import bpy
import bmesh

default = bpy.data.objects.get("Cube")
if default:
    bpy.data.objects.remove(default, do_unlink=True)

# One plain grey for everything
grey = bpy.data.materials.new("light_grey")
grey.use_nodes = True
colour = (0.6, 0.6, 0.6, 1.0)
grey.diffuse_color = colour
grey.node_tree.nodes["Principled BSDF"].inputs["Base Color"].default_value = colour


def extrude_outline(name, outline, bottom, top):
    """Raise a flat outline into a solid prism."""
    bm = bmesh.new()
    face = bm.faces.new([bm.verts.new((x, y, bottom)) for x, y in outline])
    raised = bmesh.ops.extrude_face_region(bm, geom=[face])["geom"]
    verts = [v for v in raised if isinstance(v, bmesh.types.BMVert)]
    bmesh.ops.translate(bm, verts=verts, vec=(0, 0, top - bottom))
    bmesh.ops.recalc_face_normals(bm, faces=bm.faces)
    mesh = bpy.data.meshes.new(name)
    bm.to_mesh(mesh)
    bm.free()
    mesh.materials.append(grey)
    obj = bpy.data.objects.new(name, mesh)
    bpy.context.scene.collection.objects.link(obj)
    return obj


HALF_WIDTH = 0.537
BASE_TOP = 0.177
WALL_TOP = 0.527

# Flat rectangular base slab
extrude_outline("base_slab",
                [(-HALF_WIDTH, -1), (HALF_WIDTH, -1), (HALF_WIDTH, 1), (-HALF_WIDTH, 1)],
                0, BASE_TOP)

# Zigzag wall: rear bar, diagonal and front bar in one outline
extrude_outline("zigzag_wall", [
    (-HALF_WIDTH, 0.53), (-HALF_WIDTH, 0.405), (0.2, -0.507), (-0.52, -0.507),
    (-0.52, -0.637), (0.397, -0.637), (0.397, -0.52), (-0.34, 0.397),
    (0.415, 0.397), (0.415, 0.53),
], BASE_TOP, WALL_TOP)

----------------------------------------

Instructions for the task
Please retype the data above exactly, including every line.

Problem solution
import bpy
import bmesh

default = bpy.data.objects.get("Cube")
if default:
    bpy.data.objects.remove(default, do_unlink=True)

# One plain grey for everything
grey = bpy.data.materials.new("light_grey")
grey.use_nodes = True
colour = (0.6, 0.6, 0.6, 1.0)
grey.diffuse_color = colour
grey.node_tree.nodes["Principled BSDF"].inputs["Base Color"].default_value = colour


def extrude_outline(name, outline, bottom, top):
    """Raise a flat outline into a solid prism."""
    bm = bmesh.new()
    face = bm.faces.new([bm.verts.new((x, y, bottom)) for x, y in outline])
    raised = bmesh.ops.extrude_face_region(bm, geom=[face])["geom"]
    verts = [v for v in raised if isinstance(v, bmesh.types.BMVert)]
    bmesh.ops.translate(bm, verts=verts, vec=(0, 0, top - bottom))
    bmesh.ops.recalc_face_normals(bm, faces=bm.faces)
    mesh = bpy.data.meshes.new(name)
    bm.to_mesh(mesh)
    bm.free()
    mesh.materials.append(grey)
    obj = bpy.data.objects.new(name, mesh)
    bpy.context.scene.collection.objects.link(obj)
    return obj


HALF_WIDTH = 0.537
BASE_TOP = 0.177
WALL_TOP = 0.527

# Flat rectangular base slab
extrude_outline("base_slab",
                [(-HALF_WIDTH, -1), (HALF_WIDTH, -1), (HALF_WIDTH, 1), (-HALF_WIDTH, 1)],
                0, BASE_TOP)

# Zigzag wall: rear bar, diagonal and front bar in one outline
extrude_outline("zigzag_wall", [
    (-HALF_WIDTH, 0.53), (-HALF_WIDTH, 0.405), (0.2, -0.507), (-0.52, -0.507),
    (-0.52, -0.637), (0.397, -0.637), (0.397, -0.52), (-0.34, 0.397),
    (0.415, 0.397), (0.415, 0.53),
], BASE_TOP, WALL_TOP)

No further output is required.